The coupling of the grotesque and Gothic literature is one that has proven to be a favorite among critics. The two compliment each other because they are both associated with vice and disorder. In his scholarly essay titled “Gothic Fiction and the Grotesque”, Maximillian Novak writes, “The secret passageways, caves and grottoes introduced into Gothic fiction by Walpole do not function merely as setting. They evoke the world of psychological terror as surely as, for the romances, a bank of jasmines in an arbor evoked the world of love.” (Novak 59) This statement provides insight about how grotesque imagery can enhance and exaggerate the morbid tone that is often associated with Gothic fiction. As mentioned earlier, by describing characters like Hyde, Cousin Lymon, and Miss Amelia in such absurd and freakish terms, the author is able to evoke a strong reaction from the reader by drawing attention to the character and the purpose he/she/it is intended to serve in the story.
Although Gothic literature and the Grotesque share similar components, there are a few distinctions between them. Gothic is defined by Merriam-Webster as: adj., “of or relating to a style of writing that describes strange or frightening events that take place in mysterious places.” The genre of Gothic literature was started by Horace Walpole in 1765, and has since evolved to include sub genres such as the Southern Gothic. The Grotesque is not considered a type of literature, but rather a literary device used to exaggerate certain Gothic themes. Grotesque imagery serves to draw attention to a particular character or idea rather than the whole setting and tone of the work, as in Gothic fiction.

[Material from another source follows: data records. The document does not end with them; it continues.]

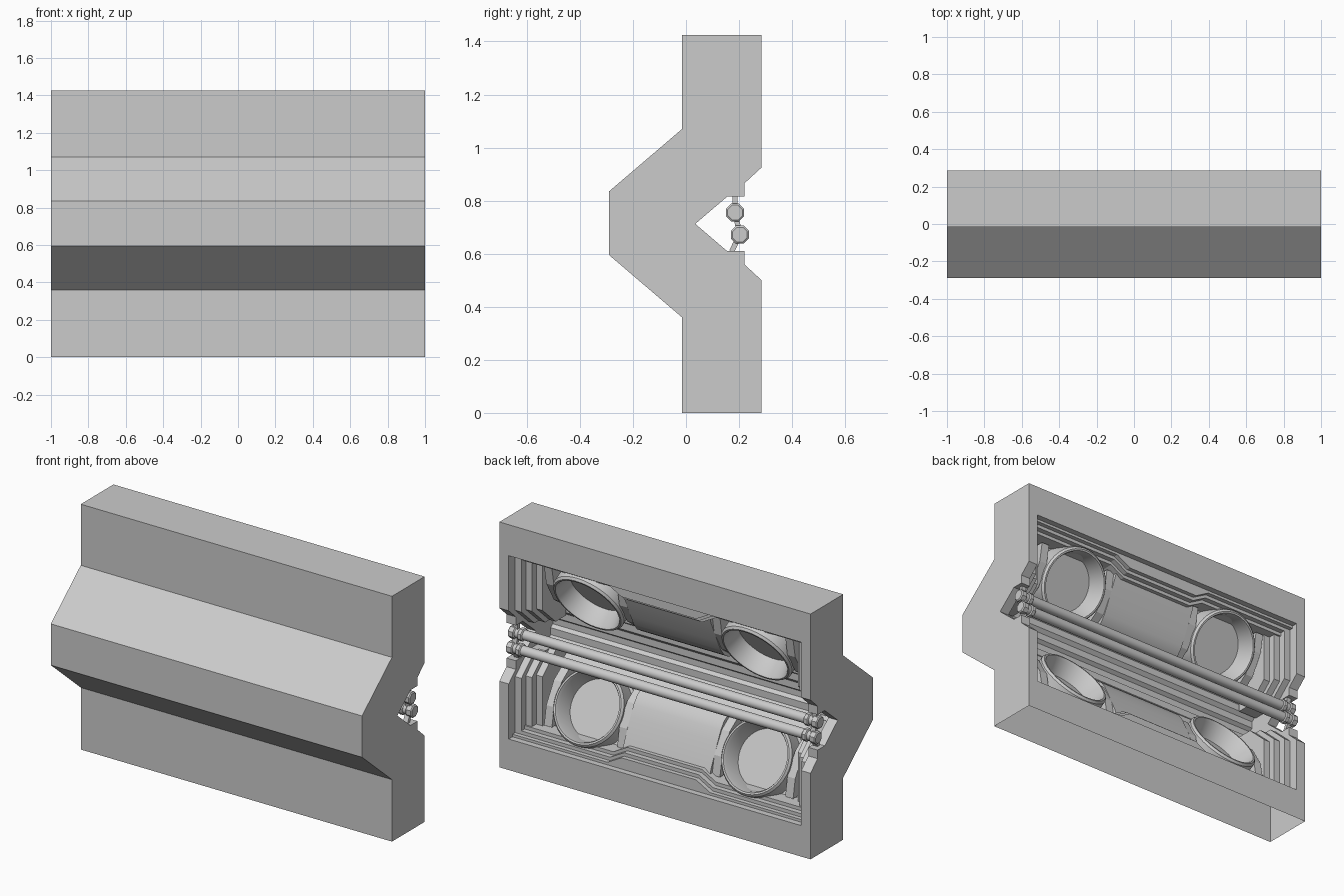
import bpy, bmesh, math
from mathutils import Vector

old = bpy.data.objects.get("Cube")
if old:
    bpy.data.objects.remove(old, do_unlink=True)

MID = 0.7125  # height of the horizontal symmetry plane

grey = bpy.data.materials.new("plain_grey")
grey.use_nodes = True
grey.diffuse_color = (0.6, 0.6, 0.6, 1)
grey.node_tree.nodes["Principled BSDF"].inputs["Base Color"].default_value = (0.6, 0.6, 0.6, 1)


def finish(name, bm, smooth=False):
    bmesh.ops.remove_doubles(bm, verts=bm.verts, dist=0.0005)
    bmesh.ops.recalc_face_normals(bm, faces=bm.faces)
    me = bpy.data.meshes.new(name)
    bm.to_mesh(me)
    bm.free()
    me.materials.append(grey)
    ob = bpy.data.objects.new(name, me)
    bpy.context.collection.objects.link(ob)
    if smooth:
        bpy.ops.object.select_all(action='DESELECT')
        bpy.context.view_layer.objects.active = ob
        ob.select_set(True)
        bpy.ops.object.shade_smooth_by_angle(angle=math.radians(35))
    return ob


def flip(path):
    return [(a, 2 * MID - z) for a, z in path]


def sheet(bm, path, x0, x1):
    """Open strip: a (y, z) path swept along x."""
    for (ya, za), (yb, zb) in zip(path, path[1:]):
        bm.faces.new([bm.verts.new(p) for p in
                      ((x0, ya, za), (x0, yb, zb), (x1, yb, zb), (x1, ya, za))])


def cap(bm, path, x):
    bm.faces.new([bm.verts.new((x, y, z)) for y, z in path])


def prism(name, outline, lo, hi, axis='X', smooth=False):
    """Closed prism: outline is (y, z) for axis X or (x, z) for axis Y."""
    bm = bmesh.new()

    def pt(p, d):
        return (d, p[0], p[1]) if axis == 'X' else (p[0], d, p[1])
    a = [bm.verts.new(pt(p, lo)) for p in outline]
    b = [bm.verts.new(pt(p, hi)) for p in outline]
    bm.faces.new(a)
    bm.faces.new(b)
    for i in range(len(a)):
        j = (i + 1) % len(a)
        bm.faces.new((a[i], a[j], b[j], b[i]))
    return finish(name, bm, smooth)


def lathe(name, profile, centre, axis, sides, smooth=True):
    """Spin an (r, t) profile about an axis through centre."""
    rot = Vector(axis).to_track_quat('Z', 'Y')
    bm = bmesh.new()
    rings = []
    for r, t in profile:
        rings.append([bm.verts.new(Vector(centre) + rot @ Vector((
            r * math.cos((k + 0.5) * math.tau / sides),
            r * math.sin((k + 0.5) * math.tau / sides), t))) for k in range(sides)])
    for a, b in zip(rings, rings[1:]):
        for k in range(sides):
            j = (k + 1) % sides
            bm.faces.new((a[k], a[j], b[j], b[k]))
    for end in (rings[0], rings[-1]):
        bm.faces.new(end)
    return finish(name, bm, smooth)


# Section paths as (y, z)
front = [(0.285, 1.245), (0.285, 1.425), (-0.015, 1.425), (-0.015, 1.07), (-0.29, 0.835),
         (-0.29, 0.595), (-0.015, 0.36), (-0.015, 0)]
groove_low = [(0.285, 0.18), (0.285, 0.5), (0.22, 0.56), (0.22, 0.61), (0.155, 0.61),
              (0.035, MID)]
groove = groove_low + flip(groove_low)[-2::-1]
recess_low = [(0.285, 0.18), (0.14, 0.18), (-0.05, 0.51), (-0.05, 0.56), (-0.08, 0.58),
              (-0.08, 0.62), (-0.1, 0.64), (-0.1, 0.68), (-0.12, 0.695)]
recess = recess_low + flip(recess_low)[::-1]

# Outer wall shell, open underneath
bm = bmesh.new()
sheet(bm, front, -1, 1)
sheet(bm, [(0.285, 0), (0.285, 0.18)], -1, 1)
for s in (-1, 1):
    sheet(bm, groove, s * 0.94, s)
    cap(bm, front + [(0.285, 0)] + groove[:-1], s)
    cap(bm, groove + recess[-2:0:-1], s * 0.94)
finish("wall_shell", bm)

# Recessed inner lining with stepped valley
bm = bmesh.new()
sheet(bm, recess, -0.94, 0.94)
finish("recess_lining", bm)

tilt = math.radians(30)
for half, up in (("lower", 1), ("upper", -1)):
    side = (lambda p: p) if up == 1 else flip

    # Stepped molding with a raised middle
    for i, (h, depth) in enumerate(((0.195, 0.25), (0.215, 0.225), (0.235, 0.195))):
        right = [(0.94, 0.18), (0.94, h), (0.33, h), (0.24, h + 0.05)]
        outline = right + [(-x, z) for x, z in reversed(right)]
        prism(f"{half}_molding_{i}", side(outline), 0.1, depth, 'Y')

    # Curved panel between the ring ducts
    panel = [(0.2, 0.2), (0.17, 0.29), (0.11, 0.42), (0.08, 0.48), (0.05, 0.52),
             (0.01, 0.545), (-0.06, 0.56), (-0.06, 0.5), (0.12, 0.2)]
    prism(f"{half}_middle_panel", side(panel), -0.28, 0.28, 'X', True)

    for s, word in ((1, "left"), (-1, "right")):
        # Stepped side columns
        for i in range(3):
            x, y = 0.94 - 0.04 * i, 0.225 - 0.04 * i
            column = [(y, 0.18), (y, 0.52), (y - 0.12, 0.63), (-0.07, 0.63),
                      (-0.07, 0.5), (0.12, 0.18)]
            prism(f"{half}_{word}_column_{i}", side(column), s * x, s * (x - 0.04))

        # Ring duct on an eight-sided collar
        axis = (0, math.cos(tilt), up * math.sin(tilt))
        base = (s * 0.54, 0.017, MID - up * (MID - 0.35))
        lathe(f"{half}_{word}_ring",
              [(0.165, 0.03), (0.187, 0.12), (0.195, 0.135), (0.205, 0.135),
               (0.215, 0.122), (0.215, 0.01)], base, axis, 40)
        lathe(f"{half}_{word}_collar_plate",
              [(0.25, 0.0), (0.25, 0.028), (0.22, 0.028)], base, axis, 8, False)
        # Chamfered cheek blocks flanking each ring
        for k, off in enumerate((-0.235, 0.235)):
            cheek = [(0.16, 0.25), (0.14, 0.36), (0.07, 0.48), (0.0, 0.53),
                     (-0.04, 0.5), (0.1, 0.25)]
            x = s * 0.54 + off
            prism(f"{half}_{word}_cheek_{k}", side(cheek), x - 0.025, x + 0.025)

# Pair of long pipes with end collars
for i, (y, z) in enumerate(((0.185, 0.755), (0.203, 0.672))):
    lathe(f"pipe_{i}", [(0.028, -0.97), (0.028, 0.97)], (0, y, z), (1, 0, 0), 20)
    for s, word in ((1, "left"), (-1, "right")):
        for k, (a, b) in enumerate(((0.955, 0.995), (0.905, 0.935))):
            lathe(f"pipe_{i}_{word}_collar_{k}",
                  [(0.03, a), (0.037, a + 0.005), (0.037, b - 0.005), (0.03, b)],
                  (0, y, z), (s, 0, 0), 8, False)

# Thin brackets holding the pipes
links = [((0.185, 0.755), (0.185, 0.822)), ((0.185, 0.755), (0.203, 0.672)),
         ((0.203, 0.672), (0.172, 0.608))]
for s, word in ((1, "left"), (-1, "right")):
    for i, (a, b) in enumerate(links):
        a, b = Vector(a), Vector(b)
        n = (b - a).orthogonal().normalized() * 0.01
        prism(f"{word}_bracket_{i}", [tuple(p) for p in (a - n, b - n, b + n, a + n)],
              s * 0.945, s * 0.975)
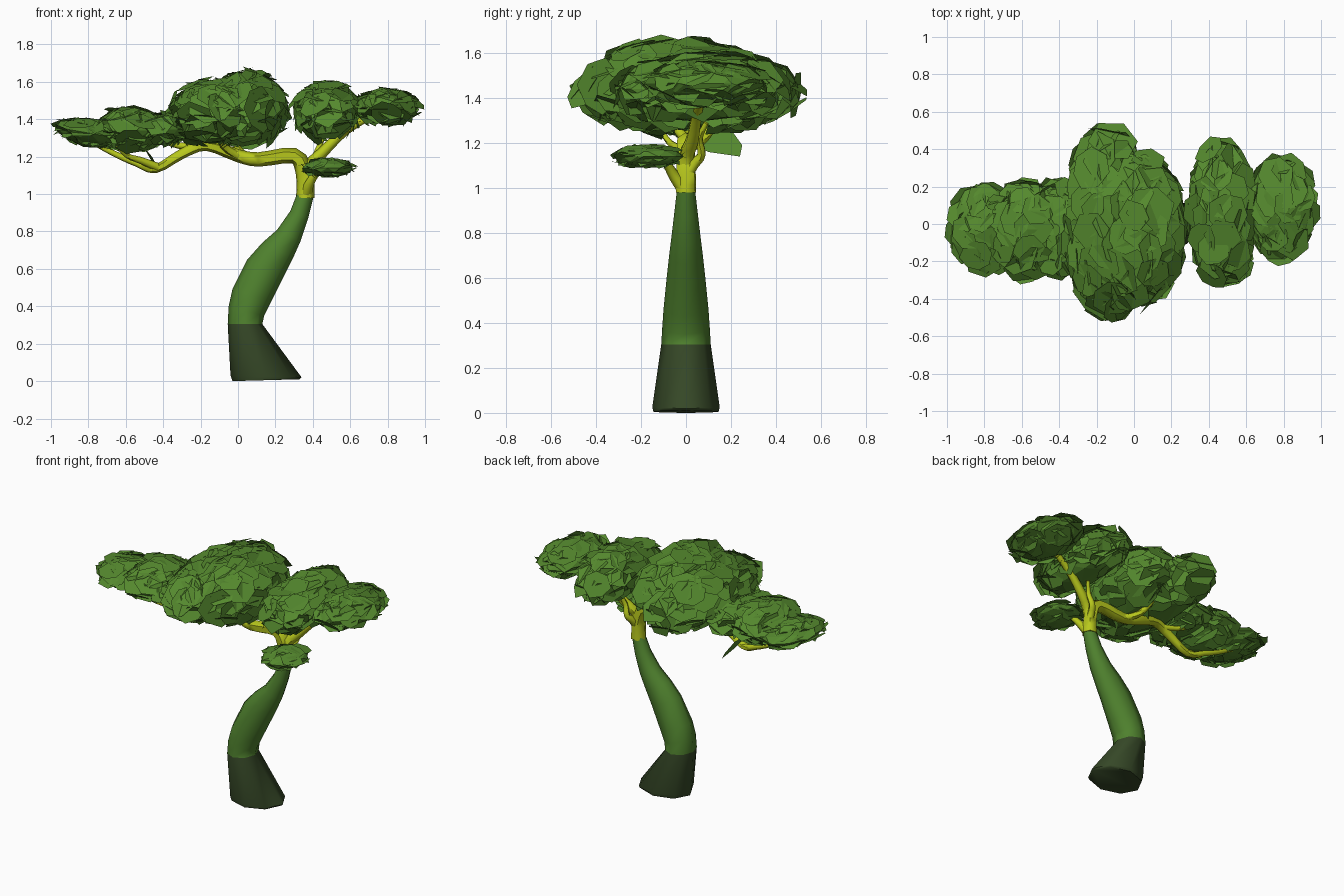
import bpy, bmesh, math, random
from mathutils import Vector, Matrix

if "Cube" in bpy.data.objects:
    bpy.data.objects.remove(bpy.data.objects["Cube"])

random.seed(7)


def material(name, rgb):
    m = bpy.data.materials.new(name)
    m.diffuse_color = (*rgb, 1)
    m.use_nodes = True
    m.node_tree.nodes["Principled BSDF"].inputs["Base Color"].default_value = m.diffuse_color
    return m


LEAF = material("leaf green", (0.090, 0.250, 0.027))
BARK = material("trunk green", (0.078, 0.220, 0.027))
BASE = material("dark root green", (0.036, 0.064, 0.020))
LIMB = material("branch yellow", (0.48, 0.58, 0.012))


def finish(bm, name, mats):
    me = bpy.data.meshes.new(name)
    bm.to_mesh(me)
    bm.free()
    for m in mats:
        me.materials.append(m)
    ob = bpy.data.objects.new(name, me)
    bpy.context.collection.objects.link(ob)
    return ob


def smooth(ob, angle):
    bpy.ops.object.select_all(action='DESELECT')
    ob.select_set(True)
    bpy.context.view_layer.objects.active = ob
    bpy.ops.object.shade_smooth_by_angle(angle=math.radians(angle))


def loft(bm, rings):
    """Skin a list of equal-sized point rings and cap the ends."""
    rows = [[bm.verts.new(p) for p in r] for r in rings]
    n = len(rows[0])
    for a, b in zip(rows, rows[1:]):
        for i in range(n):
            j = (i + 1) % n
            bm.faces.new((a[i], a[j], b[j], b[i]))
    bm.faces.new(rows[0][::-1])
    bm.faces.new(rows[-1])
    bmesh.ops.recalc_face_normals(bm, faces=bm.faces)


# Trunk: each section is left x, left z, right x, right z, half depth
sections = [(-.03, .0, .33, .01, .145), (-.04, .03, .34, .02, .15),
            (-.055, .305, .13, .305, .11), (-.05, .40, .14, .35, .106),
            (-.03, .49, .18, .43, .10), (.05, .65, .25, .57, .085),
            (.13, .74, .295, .66, .075), (.21, .81, .335, .75, .065),
            (.28, .91, .375, .87, .052), (.315, 1.0, .405, .99, .04)]
rings = []
for lx, lz, rx, rz, h in sections:
    left, right = Vector((lx, 0, lz)), Vector((rx, 0, rz))
    mid, half = (left + right) / 2, (right - left) / 2
    rings.append([mid + half * math.cos(a) + Vector((0, h * math.sin(a), 0))
                  for a in (math.tau * i / 8 for i in range(8))])
bm = bmesh.new()
loft(bm, rings)
for f in bm.faces:
    f.material_index = 1 if f.calc_center_median().z < 0.28 else 0
smooth(finish(bm, "trunk", [BARK, BASE]), 60)


# Branches: tapered six-sided tubes along a smoothed path
def branch(name, pts, r0, r1):
    pts = [Vector(p) for p in pts]
    path = []
    for i in range(len(pts) - 1):
        p0, p1, p2 = pts[max(i - 1, 0)], pts[i], pts[i + 1]
        p3 = pts[min(i + 2, len(pts) - 1)]
        for t in (0, .33, .67):
            path.append(.5 * (2 * p1 + (p2 - p0) * t
                              + (2 * p0 - 5 * p1 + 4 * p2 - p3) * t * t
                              + (3 * p1 - p0 - 3 * p2 + p3) * t ** 3))
    path.append(pts[-1])
    rings = []
    for i, p in enumerate(path):
        d = (path[min(i + 1, len(path) - 1)] - path[max(i - 1, 0)]).normalized()
        u = d.cross(Vector((.1, 1, .05))).normalized()
        v = d.cross(u)
        r = r0 + (r1 - r0) * i / (len(path) - 1)
        rings.append([p + r * (u * math.cos(a) + v * math.sin(a))
                      for a in (math.tau * k / 6 for k in range(6))])
    bm = bmesh.new()
    loft(bm, rings)
    smooth(finish(bm, name, [LIMB]), 60)


branch("branch_main_left",
       [(.36, 0, .98), (.355, 0, 1.11), (.30, 0, 1.205), (.11, .01, 1.185),
        (0, .02, 1.205), (-.17, 0, 1.262), (-.30, -.01, 1.215),
        (-.44, 0, 1.135), (-.54, .02, 1.165), (-.66, .03, 1.215), (-.80, .03, 1.29)],
       .050, .012)
branch("branch_main_right",
       [(.36, 0, .98), (.37, 0, 1.13), (.45, .03, 1.22), (.57, .05, 1.335),
        (.70, .07, 1.41), (.80, .08, 1.45)], .042, .012)
branch("branch_low_front",
       [(.36, 0, .98), (.38, -.05, 1.05), (.42, -.09, 1.11), (.48, -.14, 1.14)], .034, .010)
branch("branch_back_stub",
       [(.37, 0, 1.05), (.38, .04, 1.11), (.40, .07, 1.15), (.42, .06, 1.22), (.45, .09, 1.29)], .028, .012)
branch("branch_back_fork",
       [(.10, .02, 1.18), (.02, .08, 1.22), (-.03, .14, 1.30), (-.06, .20, 1.38)], .026, .010)
branch("branch_middle_fork",
       [(.02, .02, 1.19), (-.08, -.04, 1.26), (-.12, -.14, 1.36)], .026, .010)
branch("branch_left_twig_front",
       [(-.42, 0, 1.14), (-.52, -.04, 1.18), (-.60, -.08, 1.21), (-.68, -.14, 1.30)], .024, .008)
branch("branch_left_twig_up",
       [(-.24, 0, 1.25), (-.36, .04, 1.27), (-.46, .08, 1.33)], .022, .008)


# Foliage: a faceted core shingled with flat irregular leaf plates
def clump(name, centre, radii, plates, size, tilt=0):
    rad = Vector(radii)
    place = Matrix.Translation(centre) @ Matrix.Rotation(math.radians(tilt), 4, 'Y')
    bm = bmesh.new()
    bmesh.ops.create_icosphere(bm, subdivisions=2, radius=1)
    for v in bm.verts:
        k = random.uniform(.82, .93)
        v.co = Vector([v.co[i] * rad[i] * k for i in range(3)])
    for n in range(plates):
        z = 1 - 1.8 * (n + .5) / plates
        a = n * 2.39996
        s = math.sqrt(1 - z * z)
        d = Vector((s * math.cos(a), s * math.sin(a), z))
        p = Vector([d[i] * rad[i] * .95 for i in range(3)])
        normal = Vector([d[i] / rad[i] for i in range(3)]).normalized()
        normal += Vector([random.uniform(-.22, .22) for _ in range(3)])
        normal = (normal + Vector((0, 0, .25 if z > -.3 else 0))).normalized()
        u = normal.orthogonal().normalized()
        w = normal.cross(u)
        sides = random.choice((6, 7, 8))
        r = size * random.uniform(.7, 1.15)
        start = random.random() * math.tau
        pts = []
        for k in range(sides):
            b = start + math.tau * k / sides
            pts.append(p + r * random.uniform(.88, 1.08) * (u * math.cos(b) + w * math.sin(b)))
        # keep each plate inside the outline of the clump
        reach = max(Vector([q[i] / rad[i] for i in range(3)]).length for q in pts)
        pull = min(1, random.uniform(1.0, 1.1) / reach)
        bm.faces.new([bm.verts.new(q * pull) for q in pts])
    bm.transform(place)
    finish(bm, name, [LEAF])


clump("leaves_centre", (-.14, 0, 1.43), (.235, .54, .19), 90, .14)
clump("leaves_centre_right", (.04, -.03, 1.455), (.235, .42, .215), 80, .13)
clump("leaves_right", (.47, .055, 1.44), (.19, .41, .17), 70, .13)
clump("leaves_far_right", (.79, .085, 1.465), (.195, .30, .105), 48, .12)
clump("leaves_left_inner", (-.40, -.03, 1.345), (.16, .29, .10), 40, .11)
clump("leaves_left", (-.58, -.03, 1.345), (.20, .28, .125), 46, .12, 4)
clump("leaves_far_left", (-.79, -.02, 1.325), (.215, .265, .075), 42, .12, 10)
clump("leaves_low_front", (.48, -.17, 1.14), (.16, .175, .055), 24, .10)

# Single leaf plate hanging behind the left limb
bm = bmesh.new()
bm.faces.new([bm.verts.new(p) for p in ((-.46, .03, 1.20), (-.44, .10, 1.16), (-.44, .24, 1.14),
                                        (-.47, .25, 1.19), (-.51, .20, 1.26), (-.51, .06, 1.26))])
finish(bm, "hanging_leaf", [LEAF])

As demonstrated through the works of Stevenson and McCullers, utilizing the Grotesque in Gothic literature is a highly effective way to deliver a message to the reader in a way that is bound to cause shock and speculation about the writer’s true intent. Challenging conventional body norms and drawing on political issues through use of grotesque imagery and allegory have been common patterns in Gothic fiction for centuries, and will continue to tie into concerns central to humanistic debate today, including representations of race and gender, government, and globalization.